Equity vs. Freedom: Anti-Discrimination Policies and Conservative Christian Student Organizations
Over the last two decades, many colleges and universities strived to make their campuses more inclusive to the LGBTQ+ community. Many institutions incorporated sexual orientation into their anti-discrimination statements and policies, placing sexual identity in the same category as racial or gender identity as a protected class. Additionally, some institutions adopted all comers’ policies under which all students are eligible for membership in registered student organizations and all members in good standing within those organizations are eligible to compete for leadership positions. As these policies became more robust, some colleges and universities scuffled with student organizations who, on the basis of their ideology, excluded some students from becoming members or serving in leadership roles. The most prevalent instances included public universities and evangelical Christian student organizations. In these cases, the institution moved to derecognize the evangelical group on the basis of their anti-discrimination or all comer’s policy. Some of the barred groups pursued litigation, arguing that their First Amendment rights to free speech, religion, or association were violated. This paper will examine the policies prompting the derecognition of evangelical Christian student organizations, and the arguments used by these groups to defend themselves. In addition to investigating what these policies have in common, arguments for and against these policies will be presented. Finally, implications for policy, practice, and future research will be presented.
For Interfaith Engagement to Succeed, White Religiosity Must Seek Solidarity with People of Color

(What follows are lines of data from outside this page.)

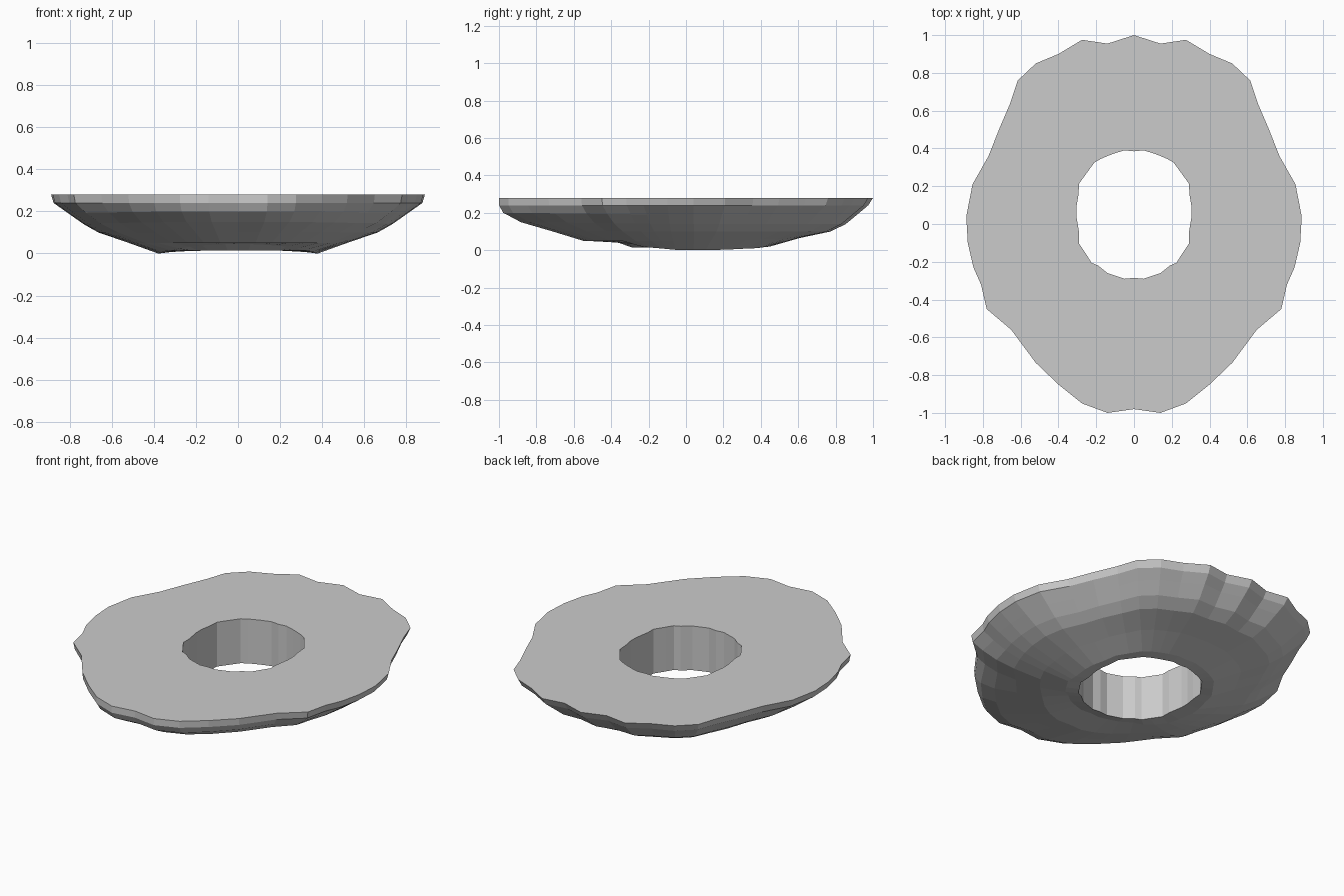
import bpy, bmesh
from mathutils import Vector

if "Cube" in bpy.data.objects:
    bpy.data.objects.remove(bpy.data.objects["Cube"])

TOP = 0.28

# Right half of the wavy rim, back to front
rim = [(0, 1), (.14, .955), (.275, .975), (.40, .90), (.52, .85), (.615, .76), (.655, .64),
       (.715, .50), (.77, .36), (.855, .21), (.888, .04), (.88, -.10), (.85, -.23),
       (.81, -.32), (.78, -.45), (.65, -.56), (.52, -.735), (.40, -.85), (.275, -.95),
       (.14, -1), (0, -.98)]
# Right half of the central hole, paired with the rim points
hole = [(0, .385), (.05, .39), (.10, .375), (.14, .36), (.175, .345), (.21, .325), (.25, .27),
        (.29, .215), (.295, .15), (.305, .09), (.305, .04), (.29, -.05), (.29, -.08),
        (.29, -.105), (.25, -.165), (.225, -.205), (.19, -.22), (.14, -.26), (.095, -.275),
        (.05, -.29), (0, -.285)]

# Underside profiles: (0 at hole .. 1 at rim, height)
side = [(.98, .24), (.86, .19), (.74, .14), (.62, .10), (.37, .05), (.13, 0), (0, .013)]
back = [(.96, .24), (.885, .20), (.77, .14), (.64, .10), (.37, .065), (.10, .02), (0, .013)]
front = [(1, .24), (.97, .20), (.84, .15), (.60, .10), (.37, .05), (.12, .045), (0, .015)]


def full_loop(half):
    return [Vector(p) for p in half] + [Vector((-x, y)) for x, y in half[-2:0:-1]]


outer, inner = full_loop(rim), full_loop(hole)
n = len(outer)
bm = bmesh.new()


def add_ring(points):
    return [bm.verts.new(p) for p in points]


# Loops: top hole edge, top rim, then down the underside to the hole
rings = [add_ring((p.x, p.y, TOP) for p in inner),
         add_ring((p.x, p.y, TOP) for p in outer)]
for k in range(len(side)):
    pts = []
    for i in range(n):
        d = (outer[i] - Vector((0, .1))).normalized()
        end = Vector(back[k] if d.y > 0 else front[k])
        t, z = Vector(side[k]).lerp(end, d.y ** 2)
        # Waves fade out towards the hole
        smooth = (outer[i - 1] + outer[i] * 2 + outer[(i + 1) % n]) / 4
        edge = smooth.lerp(outer[i], t)
        p = inner[i].lerp(edge, t)
        pts.append((p.x, p.y, z))
    rings.append(add_ring(pts))

# Skin between neighbouring loops, closing with the hole wall
for a, b in zip(rings, rings[1:] + rings[:1]):
    for i in range(n):
        j = (i + 1) % n
        bm.faces.new((a[i], a[j], b[j], b[i]))
bmesh.ops.recalc_face_normals(bm, faces=bm.faces)

mesh = bpy.data.meshes.new("ring_slab")
bm.to_mesh(mesh)
bm.free()
bpy.context.collection.objects.link(bpy.data.objects.new("ring_slab", mesh))
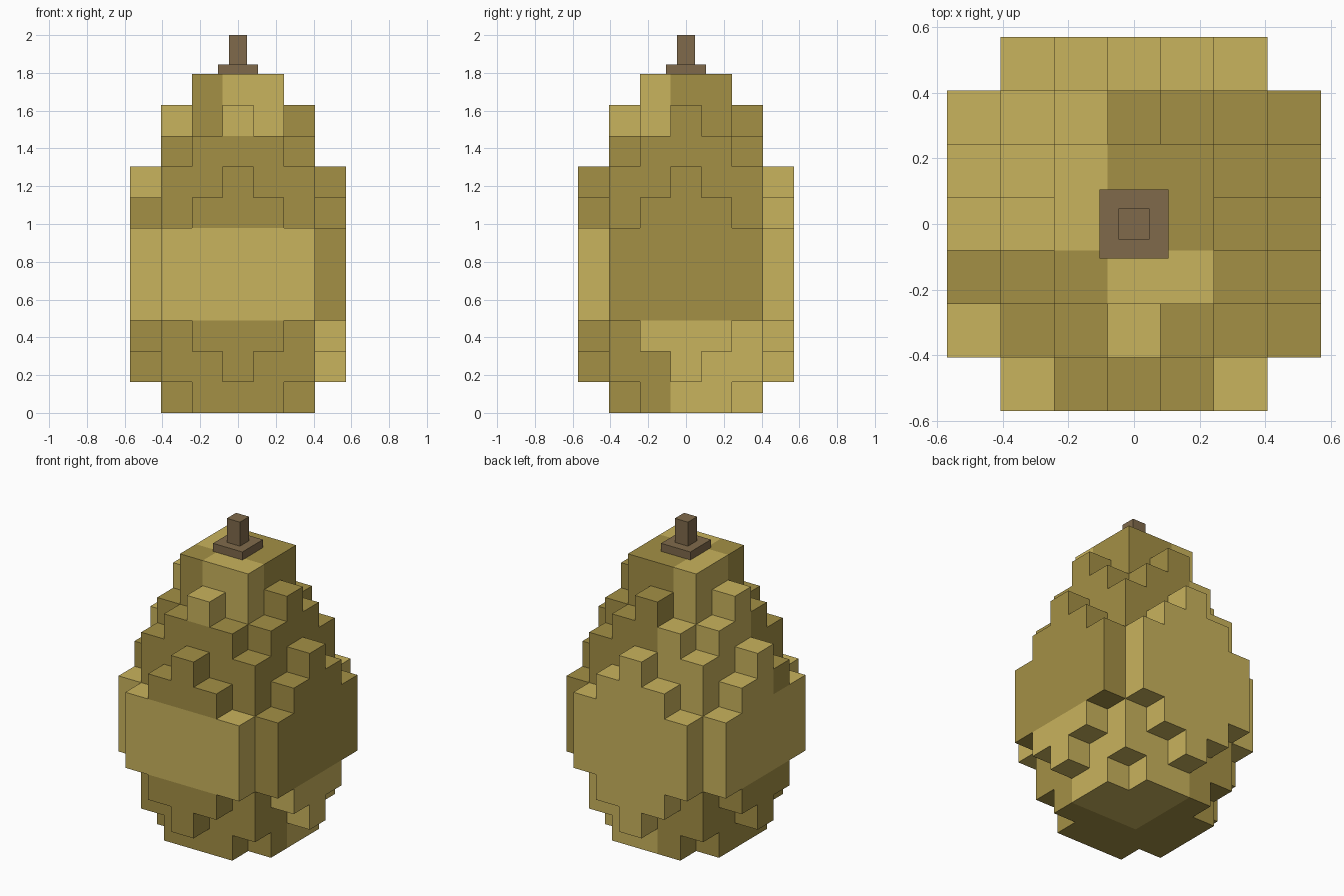
import bpy, bmesh
from mathutils import Vector

if "Cube" in bpy.data.objects:
    bpy.data.objects.remove(bpy.data.objects["Cube"])

V = 0.163  # edge of one block


def material(name, rgb):
    m = bpy.data.materials.new(name)
    lin = [((c / 255 + 0.055) / 1.055) ** 2.4 for c in rgb]
    m.diffuse_color = (*lin, 1)
    m.use_nodes = True
    m.node_tree.nodes["Principled BSDF"].inputs["Base Color"].default_value = m.diffuse_color
    return m


light = material("light yellow", (201, 179, 93))
dark = material("dark yellow", (164, 144, 69))
brown = material("stem brown", (128, 106, 75))


def make_object(name, bm, mats):
    me = bpy.data.meshes.new(name)
    bm.to_mesh(me)
    bm.free()
    for m in mats:
        me.materials.append(m)
    ob = bpy.data.objects.new(name, me)
    bpy.context.collection.objects.link(ob)
    return ob


# Each layer: core half size, whether its corners are cut, bump half width (-1 = none)
LAYERS = [(2, True, -1), (2, False, 0), (2, False, 1),
          (2, False, 2), (2, False, 2), (2, False, 2),
          (2, False, 1), (2, False, 0), (2, True, -1),
          (1, False, 0), (1, False, -1)]

# Colour patches of 3x3x3 blocks: PATCH[z][y][x], L light / D dark
PATCH = [("DDL", "DLL", "LLL"),
         ("LLD", "LLD", "LLL"),
         ("DDD", "LDD", "LLL"),
         ("DLD", "LDD", "LLL")]


def filled(x, y, z):
    if not 0 <= z < len(LAYERS):
        return False
    core, cut, bump = LAYERS[z]
    a, b = max(abs(x), abs(y)), min(abs(x), abs(y))
    if a <= core:
        return not (cut and a == b == core)
    return a == core + 1 and b <= bump


# Fruit body: only the exposed sides of the blocks
bm = bmesh.new()
R = range(-3, 4)
for z in range(len(LAYERS)):
    for x in R:
        for y in R:
            if not filled(x, y, z):
                continue
            patch = PATCH[z // 3][(y + 3) // 3][(x + 3) // 3]
            centre = Vector((x, y, z + 0.5))
            for axis in range(3):
                for s in (-1, 1):
                    n = Vector((0, 0, 0))
                    n[axis] = s
                    if filled(x + int(n.x), y + int(n.y), z + int(n.z)):
                        continue
                    u, w = Vector((0, 0, 0)), Vector((0, 0, 0))
                    u[(axis + 1) % 3] = 0.5
                    w[(axis + 2) % 3] = 0.5 * s
                    c = centre + n * 0.5
                    f = bm.faces.new([bm.verts.new(p * V) for p in
                                      (c - u - w, c + u - w, c + u + w, c - u + w)])
                    f.material_index = 0 if patch == "L" else 1
bmesh.ops.remove_doubles(bm, verts=bm.verts, dist=1e-4)
make_object("fruit_body", bm, [light, dark])


# Stem: flat base and upright stalk
def box(name, half, z0, z1):
    b = bmesh.new()
    bmesh.ops.create_cube(b, size=1)
    for v in b.verts:
        v.co = (v.co.x * 2 * half, v.co.y * 2 * half, z0 if v.co.z < 0 else z1)
    make_object(name, b, [brown])


top = len(LAYERS) * V
box("stem_base", 0.105, top, 1.845)
box("stem_stalk", 0.047, 1.845, 2.0)
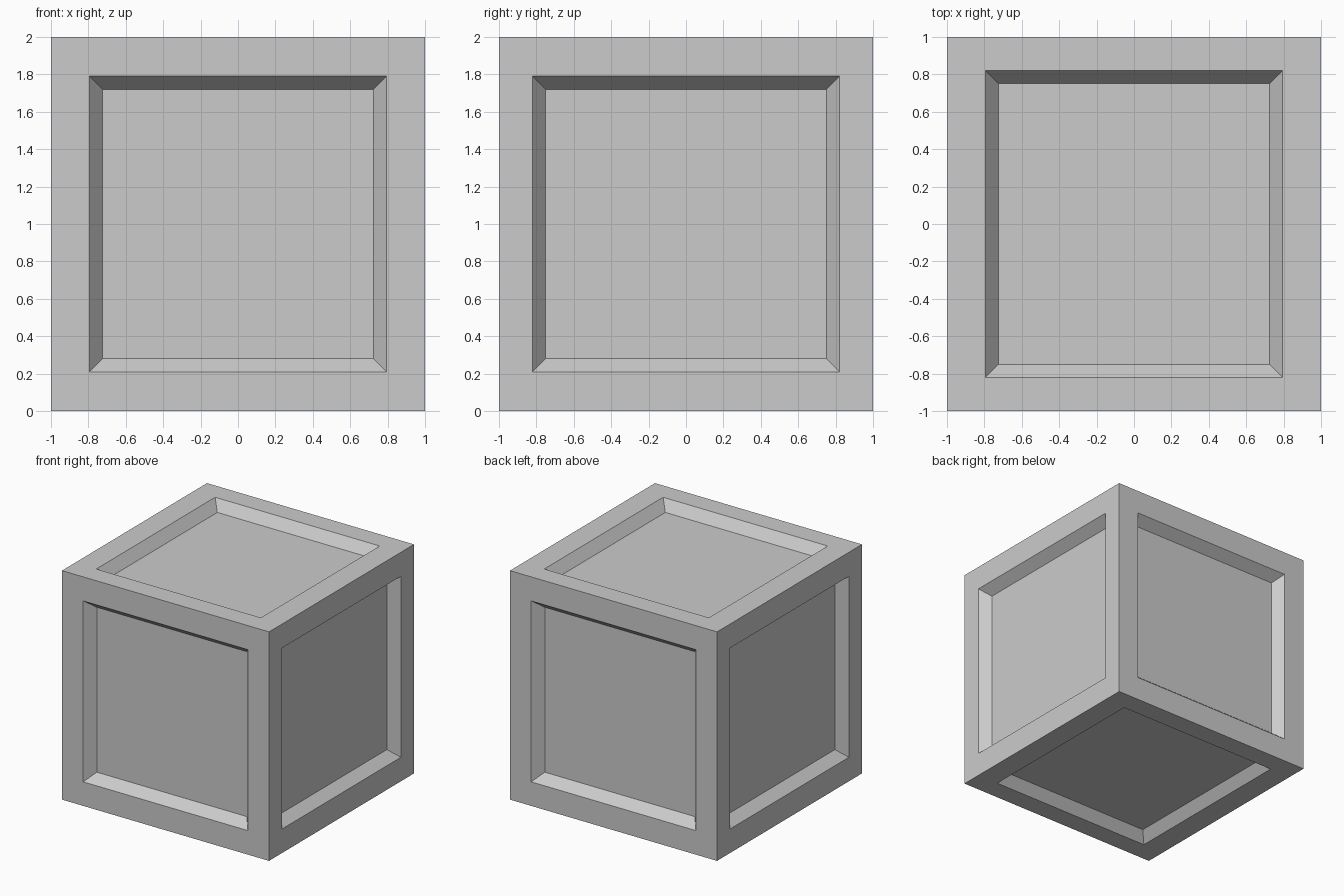
import bpy, bmesh
from mathutils import Vector

if "Cube" in bpy.data.objects:
    bpy.data.objects.remove(bpy.data.objects["Cube"])

OPENING = Vector((0.795, 0.82, 0.79))   # half sizes of the panel openings along x, y, z
SLOPE = 0.07                            # inward run of the sloped walls
DEPTH = 0.087                           # recess depth

bm = bmesh.new()
bmesh.ops.create_cube(bm, size=2)


def inset_panel(face, axis, half, level):
    """Inset a face and snap the new inner face to given half sizes and level."""
    bmesh.ops.inset_individual(bm, faces=[face], thickness=0.05)
    for v in face.verts:
        for i in range(3):
            sign = 1 if v.co[i] > 0 else -1
            v.co[i] = sign * (level if i == axis else half[i])


# Recessed panel with sloped walls on each of the six sides
for face in list(bm.faces):
    axis = max(range(3), key=lambda i: abs(face.normal[i]))
    inset_panel(face, axis, OPENING, 1)
    inset_panel(face, axis, OPENING - Vector((SLOPE,) * 3), 1 - DEPTH)

bmesh.ops.translate(bm, verts=bm.verts, vec=(0, 0, 1))
bmesh.ops.recalc_face_normals(bm, faces=bm.faces)

# Crate body
mesh = bpy.data.meshes.new("crate")
bm.to_mesh(mesh)
bm.free()
crate = bpy.data.objects.new("crate", mesh)
bpy.context.collection.objects.link(crate)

Despite renewed efforts to engage religious diversity in higher education over the last two decades, interfaith engagement remains a relatively fringe interest on many campuses. The reason could be that these renewed interfaith efforts are running up against a powerful current of White religiosity that maintains a historical legacy of privilege in much of American higher education. For interfaith engagement to become a norm in American higher education, historical systems and structures that privilege White religiosity must be exposed, dismantled, and replaced with new systems and structures that are developed in solidarity with People of Color.
Hindu Chaplains as Translators
on College Campuses
To help mitigate the unique struggles of worldview minority students, some colleges and universities have hired campus chaplains who are able to empathize with, advocate for, and represent them. In the past ten years, Hindu chaplains in particular have been increasingly vocal about their work in scholarship and online forums, and a common thread in their testimonies has been their function as “translators” between Hindus and non-Hindus on campus. This work has enabled Hindu chaplains to remain visible on campus while ensuring that their students are seen and heard.
Muslims Inspiring Evangelicals
Excerpt: "A small but growing segment of white Evangelical voices have indeed expressed appreciation for Muslims’ commitment to prayer, in particular. The appreciation is typically framed as a good reminder of how Christians have been taught to pray to the triune God in the Bible and in their communities. This appreciation is not an endorsement of Muslim theology, but is rather an acknowledgment of the endurance, humility, and the theocentric spirit that informs Muslim religious practice."